[What to work on] Reproduce each line from the records that holds "rows".

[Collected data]
=======

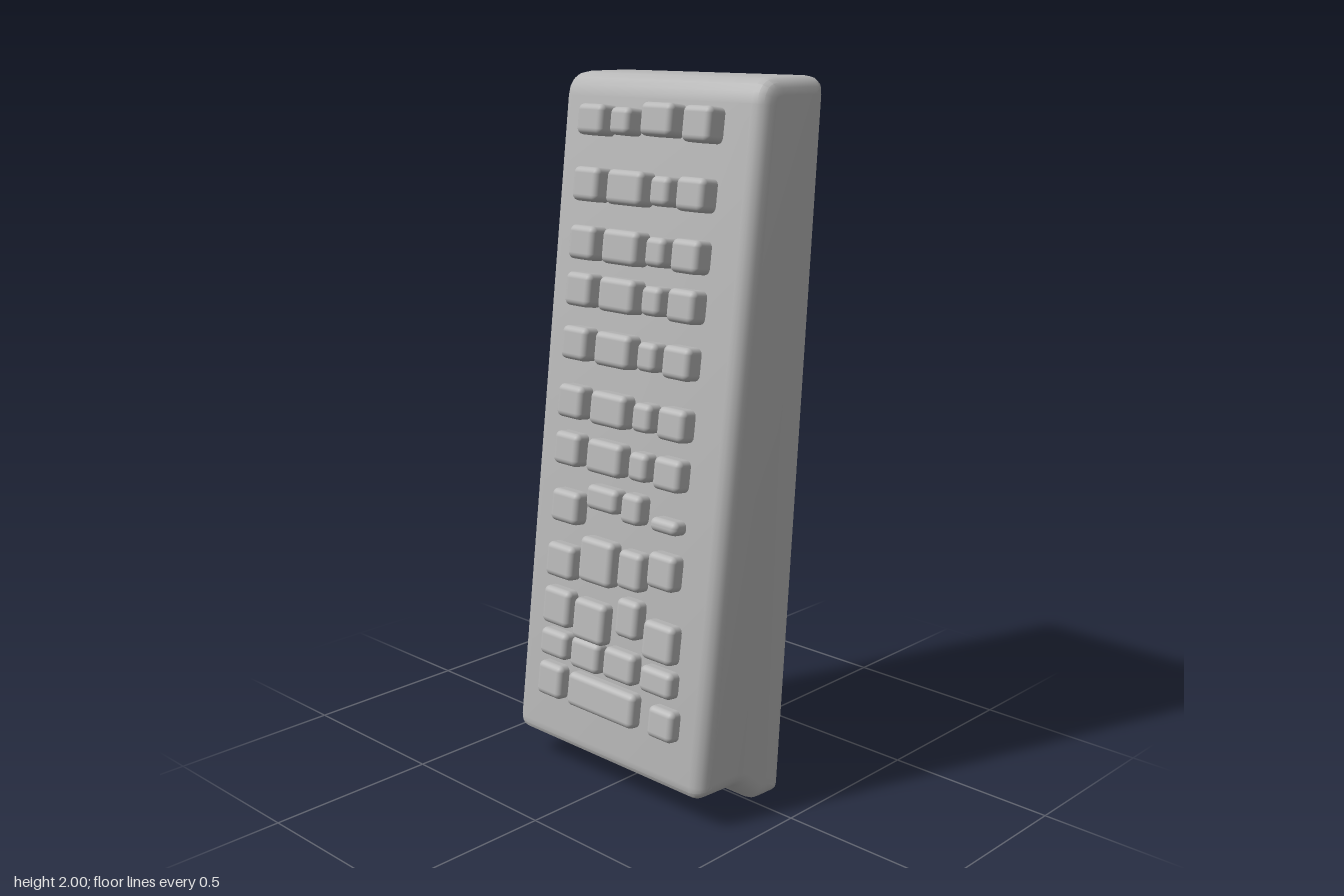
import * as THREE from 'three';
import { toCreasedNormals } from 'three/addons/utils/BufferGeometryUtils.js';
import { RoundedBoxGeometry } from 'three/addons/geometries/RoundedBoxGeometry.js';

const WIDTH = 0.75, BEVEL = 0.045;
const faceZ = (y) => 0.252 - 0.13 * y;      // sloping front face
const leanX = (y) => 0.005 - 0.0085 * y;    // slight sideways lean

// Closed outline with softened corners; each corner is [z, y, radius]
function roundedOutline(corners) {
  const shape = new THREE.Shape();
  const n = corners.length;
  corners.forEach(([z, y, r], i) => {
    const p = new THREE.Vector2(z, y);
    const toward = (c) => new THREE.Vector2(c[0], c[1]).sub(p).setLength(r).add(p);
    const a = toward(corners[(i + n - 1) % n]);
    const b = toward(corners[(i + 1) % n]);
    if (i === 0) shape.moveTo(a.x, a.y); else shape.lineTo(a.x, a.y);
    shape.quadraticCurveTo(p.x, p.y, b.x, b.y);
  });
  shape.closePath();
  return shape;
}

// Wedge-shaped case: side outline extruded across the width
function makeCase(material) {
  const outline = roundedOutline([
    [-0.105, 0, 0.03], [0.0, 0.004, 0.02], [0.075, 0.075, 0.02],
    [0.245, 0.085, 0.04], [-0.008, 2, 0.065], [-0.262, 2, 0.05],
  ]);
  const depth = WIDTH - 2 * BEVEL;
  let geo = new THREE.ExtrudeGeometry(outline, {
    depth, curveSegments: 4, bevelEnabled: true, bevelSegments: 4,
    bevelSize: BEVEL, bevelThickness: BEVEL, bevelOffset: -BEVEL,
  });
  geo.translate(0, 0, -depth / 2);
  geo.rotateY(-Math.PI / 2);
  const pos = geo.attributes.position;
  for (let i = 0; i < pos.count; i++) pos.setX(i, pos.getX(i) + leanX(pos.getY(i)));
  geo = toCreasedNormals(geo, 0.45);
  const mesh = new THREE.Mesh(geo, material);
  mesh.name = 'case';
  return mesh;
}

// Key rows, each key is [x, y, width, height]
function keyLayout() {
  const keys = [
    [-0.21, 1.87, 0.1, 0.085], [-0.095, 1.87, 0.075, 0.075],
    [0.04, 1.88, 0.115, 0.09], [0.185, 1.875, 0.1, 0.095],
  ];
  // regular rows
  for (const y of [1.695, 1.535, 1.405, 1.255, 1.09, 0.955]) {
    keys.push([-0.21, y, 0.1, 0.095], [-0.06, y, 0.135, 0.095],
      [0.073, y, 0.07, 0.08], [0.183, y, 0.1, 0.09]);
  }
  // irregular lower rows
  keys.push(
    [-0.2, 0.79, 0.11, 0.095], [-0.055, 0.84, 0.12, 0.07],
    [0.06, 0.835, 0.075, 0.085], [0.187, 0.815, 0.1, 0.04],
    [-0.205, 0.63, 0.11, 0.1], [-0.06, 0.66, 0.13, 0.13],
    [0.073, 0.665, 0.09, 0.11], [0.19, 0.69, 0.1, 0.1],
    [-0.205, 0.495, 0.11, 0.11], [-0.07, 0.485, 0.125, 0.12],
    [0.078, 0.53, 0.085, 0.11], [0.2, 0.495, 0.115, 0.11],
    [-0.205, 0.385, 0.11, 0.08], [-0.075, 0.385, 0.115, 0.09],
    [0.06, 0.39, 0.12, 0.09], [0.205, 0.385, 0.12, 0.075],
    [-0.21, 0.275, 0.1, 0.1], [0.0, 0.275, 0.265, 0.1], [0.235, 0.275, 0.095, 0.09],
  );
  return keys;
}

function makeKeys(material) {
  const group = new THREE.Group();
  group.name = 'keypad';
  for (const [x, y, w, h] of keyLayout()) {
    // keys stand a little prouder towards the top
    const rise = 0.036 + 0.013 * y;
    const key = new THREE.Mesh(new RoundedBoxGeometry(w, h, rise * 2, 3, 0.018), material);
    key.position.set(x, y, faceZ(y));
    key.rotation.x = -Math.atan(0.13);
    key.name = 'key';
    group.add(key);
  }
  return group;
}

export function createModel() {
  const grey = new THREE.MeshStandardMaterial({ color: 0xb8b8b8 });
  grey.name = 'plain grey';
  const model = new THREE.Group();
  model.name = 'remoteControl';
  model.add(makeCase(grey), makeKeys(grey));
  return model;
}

=======

[Written response]
// Key rows, each key is [x, y, width, height]
  // regular rows
  // irregular lower rows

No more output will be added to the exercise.